(GIVEN RECORDS Opens)

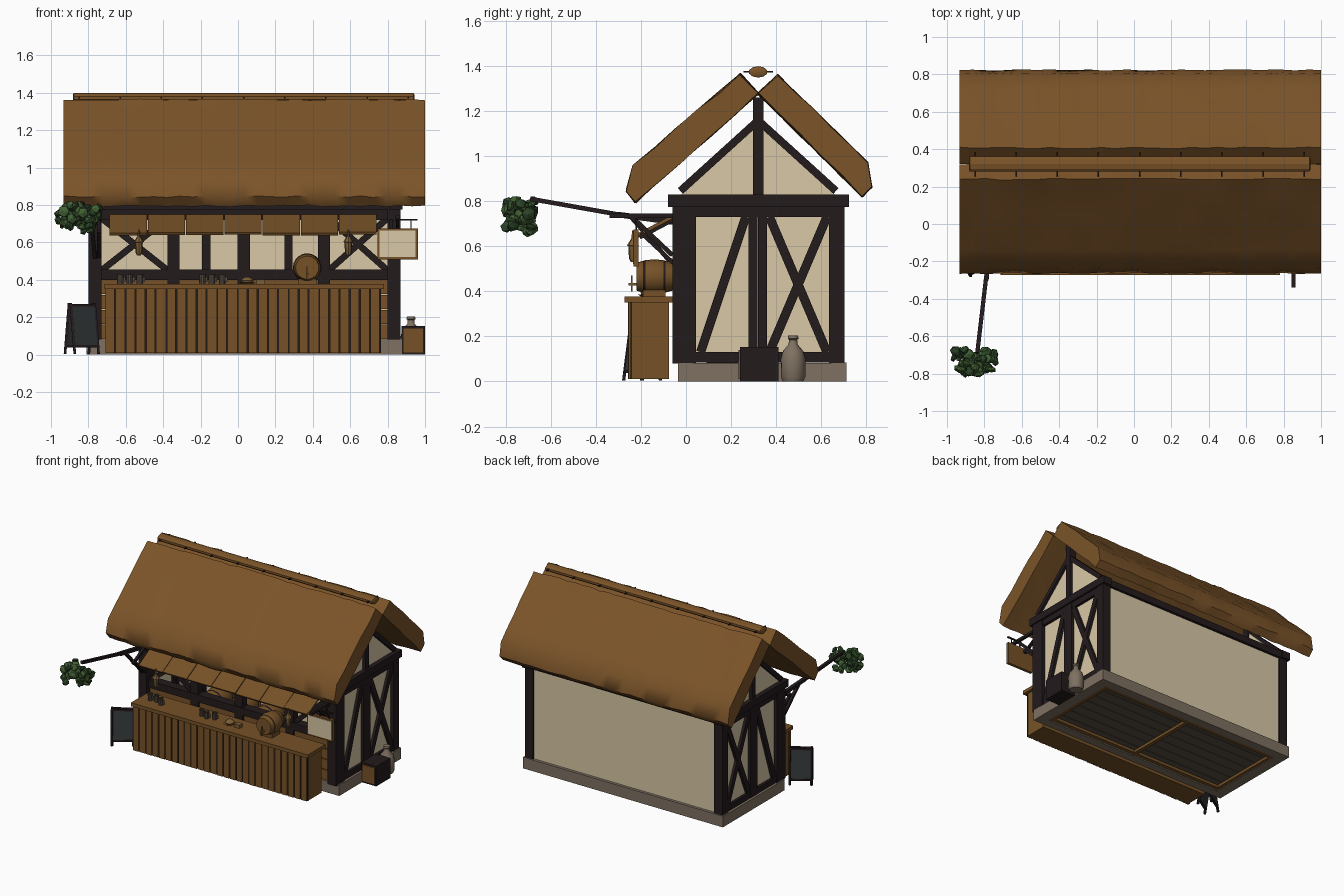
import bpy, bmesh, math, random
from mathutils import Vector, Matrix

if "Cube" in bpy.data.objects:
    bpy.data.objects.remove(bpy.data.objects["Cube"])
random.seed(4)

def mat(name, r, g, b):
    m = bpy.data.materials.new(name)
    m.diffuse_color = (r, g, b, 1)
    m.use_nodes = True
    m.node_tree.nodes["Principled BSDF"].inputs["Base Color"].default_value = m.diffuse_color
    return m

THATCH = mat("thatch", .198, .088, .022)
TIMBER = mat("dark timber", .017, .0105, .0115)
PLASTER = mat("cream plaster", .69, .58, .38)
WOOD = mat("brown wood", .18, .083, .020)
STONE = mat("stone", .21, .165, .12)
LEAF = mat("leaf green", .055, .12, .035)
DARKLEAF = mat("dark leaf green", .025, .06, .02)
SLATE = mat("slate", .032, .036, .037)
BRASS = mat("brass", .20, .11, .035)
PEWTER = mat("weathered brown", .095, .073, .052)

def finish(name, bm, m, smooth=0):
    bmesh.ops.recalc_face_normals(bm, faces=bm.faces)
    me = bpy.data.meshes.new(name)
    bm.to_mesh(me)
    bm.free()
    me.materials.append(m)
    ob = bpy.data.objects.new(name, me)
    bpy.context.collection.objects.link(ob)
    if smooth:
        bpy.ops.object.select_all(action='DESELECT')
        ob.select_set(True)
        bpy.context.view_layer.objects.active = ob
        bpy.ops.object.shade_smooth_by_angle(angle=math.radians(smooth))
    return ob

def box(name, x0, x1, y0, y1, z0, z1, m):
    bm = bmesh.new()
    M = Matrix.Translation(((x0+x1)/2, (y0+y1)/2, (z0+z1)/2)) @ Matrix.Diagonal((x1-x0, y1-y0, z1-z0, 1))
    bmesh.ops.create_cube(bm, size=1, matrix=M)
    return finish(name, bm, m)

def beam(name, p, q, across, w, d, m):
    """Bar from p to q; w is its size along 'across', d its other thickness."""
    p, q = Vector(p), Vector(q)
    u = (q-p).normalized()
    s = Vector(across)
    s = (s - u*s.dot(u)).normalized()
    t = u.cross(s)
    M = Matrix((s*w, t*d, q-p)).transposed().to_4x4()
    bm = bmesh.new()
    bmesh.ops.create_cube(bm, size=1, matrix=Matrix.Translation((p+q)/2) @ M)
    return finish(name, bm, m)

def lathe(name, prof, loc, m, axis='Z', seg=16, bands=()):
    bm = bmesh.new()
    rows = [[bm.verts.new((r*math.cos(a*math.tau/seg), r*math.sin(a*math.tau/seg), h)) for a in range(seg)] for r, h in prof]
    for k, (a, b) in enumerate(zip(rows, rows[1:])):
        for i in range(seg):
            f = bm.faces.new((a[i], a[(i+1) % seg], b[(i+1) % seg], b[i]))
            f.material_index = int(k in bands)
    bm.faces.new(rows[0])
    bm.faces.new(rows[-1])
    if axis != 'Z':
        bm.transform(Matrix.Rotation(math.pi/2, 4, 'X' if axis == 'Y' else 'Y'))
    bm.transform(Matrix.Translation(loc))
    ob = finish(name, bm, m, 35)
    ob.data.materials.append(TIMBER)
    return ob

# --- thatched roof slabs, loosely uneven along their length
def roof(name, prof):
    pts = []
    for a, b in zip(prof, prof[1:] + prof[:1]):
        n = 5 if (Vector(a)-Vector(b)).length > .4 else 1
        pts += [Vector(a).lerp(Vector(b), k/n) for k in range(n)]
    bm = bmesh.new()
    rows, nx = [], 28
    for i in range(nx+1):
        rows.append([bm.verts.new((-.932+1.932*i/nx, p.x+random.uniform(-.004, .004),
                                   p.y+random.uniform(-.005, .005))) for p in pts])
    for a, b in zip(rows, rows[1:]):
        for k in range(len(pts)):
            j = (k+1) % len(pts)
            bm.faces.new((a[k], a[j], b[j], b[k]))
    bm.faces.new(rows[0])
    bm.faces.new(rows[-1])
    finish(name, bm, THATCH, 52)

roof("front_roof", [(.32, 1.277), (.24, 1.364), (-.235, .955), (-.264, .845), (-.225, .795)])
roof("back_roof", [(.32, 1.277), (.407, 1.36), (.805, .97), (.824, .862), (.782, .82)])
ridge = lathe("ridge_roll", [(.03, -.913), (.042, -.908), (.042, .908), (.03, .913)], (0, 0, 0), THATCH, 'X', 10)
ridge.scale = (1, 1, .6)
ridge.location = (.03, .32, 1.373)
for i in range(9):
    x = -.85 + .22*i
    box("ridge_peg", x-.004, x+.004, .255, .385, 1.37, 1.378, TIMBER)

# --- stone plinth, floor and joists
for y0, y1, n in ((-.035, .03, "front"), (.645, .712, "back")):
    box(n+"_plinth", -.81, .88, y0, y1, 0, .085, STONE)
for x0, x1 in ((-.81, -.73), (.80, .88)):
    box("side_plinth", x0, x1, .03, .645, 0, .082, STONE)
for i in range(7):
    y = .03 + .088*i
    box("floor_plank", -.73, .80, y, y+.084, .025, .05, PEWTER)
for x in (-.72, .035, .78):
    box("floor_joist", x-.015, x+.015, .03, .645, .005, .025, WOOD)
for y in (.035, .61):
    box("long_joist", -.73, .80, y, y+.03, .005, .025, WOOD)

# --- end walls, mirrored about the middle of the house
CX = .035
def end(s):
    def ebox(n, d0, d1, y0, y1, z0, z1, m=TIMBER):
        a, b = sorted((CX+s*d0, CX+s*d1))
        box(n, a, b, y0, y1, z0, z1, m)
    def ebeam(n, y0, z0, y1, z1, w=.04):
        x = CX + s*.815
        beam(n, (x, y0, z0), (x, y1, z1), (1, 0, 0), .03, w, TIMBER)
    ebox("end_plaster", .79, .81, 0, .67, .09, .80, PLASTER)
    ebox("front_post", .765, .835, -.06, .045, .08, .775)
    ebox("back_post", .765, .835, .635, .702, .08, .775)
    ebox("middle_post", .78, .832, .278, .318, .085, .775)
    ebox("middle_post", .78, .832, .32, .36, .085, .775)
    ebox("end_sill", .775, .83, .04, .64, .085, .13)
    ebox("end_rail", .775, .83, .04, .64, .73, .775)
    ebox("end_tie_beam", .775, .845, -.08, .722, .775, .83)
    ebox("king_post", .78, .832, .298, .344, .83, 1.26)
    ebeam("brace", .265, .73, .065, .13)
    ebeam("brace", .37, .73, .625, .13)
    ebeam("brace", .625, .73, .37, .13)
    ebeam("gable_rafter", -.025, .845, .32, 1.158, .034)
    ebeam("gable_rafter", .665, .845, .32, 1.158, .034)
    bm = bmesh.new()
    tri = [bm.verts.new((CX+s*.79, y, z)) for y, z in ((-.02, .83), (.66, .83), (.32, 1.16))]
    r = bmesh.ops.extrude_face_region(bm, geom=[bm.faces.new(tri)])
    bmesh.ops.translate(bm, verts=[v for v in r["geom"] if isinstance(v, bmesh.types.BMVert)], vec=(s*.02, 0, 0))
    finish("gable_plaster", bm, PLASTER)
for s in (-1, 1):
    end(s)

# --- back wall
box("back_plaster", -.74, .81, .665, .69, .085, .78, PLASTER)
box("back_wall_plate", -.81, .88, .645, .71, .775, .825, TIMBER)
box("front_wall_plate", -.81, .88, -.06, .01, .775, .825, TIMBER)
for x in (-.17, .27):
    box("inner_stud", x-.022, x+.022, .64, .665, .05, .775, TIMBER)

# --- open front: boards, sill, posts and cross braces
for i in range(4):
    box("front_board", -.73, .80, -.02, .005, .085+.08*i, .16+.08*i, WOOD)
box("serving_sill", -.73, .80, -.04, .03, .40, .455, TIMBER)
box("front_rail", -.73, .80, -.04, .02, .72, .775, TIMBER)
for x in (-.345, .03, .46):
    box("front_stud", x-.033, x+.033, -.035, .02, .08, .775, TIMBER)
for x0, x1 in ((-.73, -.375), (.485, .80)):
    for a, b in ((x0, x1), (x1, x0)):
        beam("front_brace", (a, -.005, .45), (b, -.005, .73), (0, 1, 0), .03, .035, TIMBER)

# --- casks stored inside
CASK = [(.05, -.08), (.062, -.08), (.07, -.05), (.073, -.04), (.077, 0), (.073, .04), (.07, .05), (.062, .08), (.05, .08)]
for x in (-.28, -.06, .16):
    lathe("stored_cask", [(r*1.15, h*1.3) for r, h in CASK], (x, .16, .36), WOOD, 'Y', 16, (2, 5))
box("cask_rack", -.40, .28, .09, .23, .05, .275, TIMBER)

# --- counter with planked front
box("counter_core", -.70, .76, -.24, -.075, .01, .35, WOOD)
N = 27
for i in range(N):
    x = -.708 + i*1.472/N
    box("counter_plank", x, x+.0475, -.257+random.uniform(0, .004), -.24, .01, .35, WOOD)
    box("plank_gap", x+.0475, x+.0545, -.246, -.24, .01, .35, TIMBER)
box("counter_top", -.715, .78, -.272, -.06, .35, .377, WOOD)

# --- awning shingles and struts
for i in range(7):
    x = -.587 + .2045*i
    t = random.uniform(-.004, .004)
    beam("awning_panel", (x, -.04, .742), (x, -.215, .646+t), (1, 0, 0), .2, .014, WOOD)
for x in (-.745, .82):
    beam("awning_strut", (x, -.05, .52), (x, -.20, .66), (1, 0, 0), .02, .018, TIMBER)
    beam("awning_arm", (x, -.04, .725), (x, -.205, .638), (1, 0, 0), .02, .016, TIMBER)

# --- hanging lanterns
for x in (-.53, .59):
    lathe("lantern", [(.010, .53), (.018, .545), (.021, .60), (.027, .603), (.007, .635), (.004, .67)], (x, -.235, 0), BRASS, 'Z', 8)

# --- tapped cask, mugs and bread on the counter
lathe("counter_cask", CASK, (.37, -.14, .465), WOOD, 'Y', 20, (2, 5))
box("cask_cradle", .32, .42, -.19, -.09, .377, .405, WOOD)
box("tap", .364, .376, -.255, -.215, .425, .437, BRASS)
box("tap_handle", .366, .374, -.245, -.237, .40, .47, BRASS)
for x in (-.63, -.58, -.525, -.19, -.14, -.085):
    y = -.17 + random.uniform(-.03, .03)
    lathe("mug", [(.017, .377), (.018, .42), (.019, .428), (.014, .428), (.013, .39)], (x, y, 0), PEWTER, 'Z', 10)
    box("mug_handle", x+.016, x+.028, y-.003, y+.003, .388, .415, PEWTER)
lathe("bread_plate", [(.03, .377), (.045, .386)], (.05, -.17, 0), WOOD, 'Z', 14)
lathe("bread", [(.03, .386), (.034, .396), (.02, .412), (.006, .416)], (.05, -.17, 0), BRASS, 'Z', 10)
box("bread_block", .10, .145, -.19, -.15, .377, .402, BRASS)

# --- hanging sign on its bracket
box("sign_bracket", .843, .863, -.34, -.05, .725, .745, TIMBER)
beam("sign_strut", (.853, -.06, .56), (.853, -.24, .73), (1, 0, 0), .016, .02, TIMBER)
box("sign_rod", .84, .96, -.226, -.216, .716, .726, TIMBER)
box("sign_frame", .745, .962, -.232, -.21, .51, .675, WOOD)
box("sign_panel", .757, .95, -.236, -.232, .522, .663, PLASTER)
for x in (.85, .925):
    box("sign_hanger", x-.003, x+.003, -.224, -.218, .675, .72, TIMBER)

# --- pole with leafy bundle
beam("bush_pole", (-.765, -.04, .705), (-.79, -.30, .74), (1, 0, 0), .025, .025, TIMBER)
beam("bush_pole", (-.79, -.28, .737), (-.838, -.69, .81), (1, 0, 0), .022, .02, TIMBER)
beam("pole_strut", (-.765, -.06, .52), (-.785, -.24, .725), (1, 0, 0), .02, .02, TIMBER)
LOBES = [Vector(c) for c in ((-.925, -.725, .755), (-.785, -.725, .735), (-.855, -.75, .75))]
for i in range(60):
    p = LOBES[i % 3] + Vector((random.uniform(-.045, .045), random.uniform(-.055, .055), random.uniform(-.07, .052)))
    bm = bmesh.new()
    bmesh.ops.create_icosphere(bm, subdivisions=1, radius=random.uniform(.024, .036))
    bm.transform(Matrix.Translation(p) @ Matrix.Rotation(random.uniform(0, 6), 4, Vector((random.random(), random.random(), .3)))
                 @ Matrix.Diagonal((1, 1, .6, 1)))
    finish("leaf_clump", bm, LEAF if i % 5 < 3 else DARKLEAF)

# --- folding slate board, turned toward the right
spin = Matrix.Translation((-.835, -.195, 0)) @ Matrix.Rotation(math.radians(32), 4, 'Z')
for s in (-1, 1):
    def P(x, z): return spin @ Vector((x, s*(.05-.15*z), z))
    for x in (-.075, .075):
        beam("board_leg", P(x, .005), P(x, .275), (1, 0, 0), .014, .014, TIMBER)
    for z in (.045, .265):
        beam("board_rail", P(-.075, z), P(.075, z), (0, 0, 1), .014, .014, TIMBER)
    beam("slate_panel", P(0, .05), P(0, .26), spin.to_3x3() @ Vector((1, 0, 0)), .14, .008, SLATE)

# --- crate and jug beside the right wall
box("crate", .875, 1.0, .24, .41, 0, .152, TIMBER)
box("crate_front", .885, .99, .232, .24, .012, .14, WOOD)
lathe("jug", [(.045, 0), (.054, .02), (.055, .10), (.045, .135), (.02, .165), (.018, .185), (.024, .19), (.022, .203)], (.925, .475, 0), STONE, 'Z', 16)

(GIVEN RECORDS Closes)

■ REQUIRED ACTION
Say how many lines of the records contain the word "prof", and give no other output.

■ SOLUTION TO THE EXERCISE
4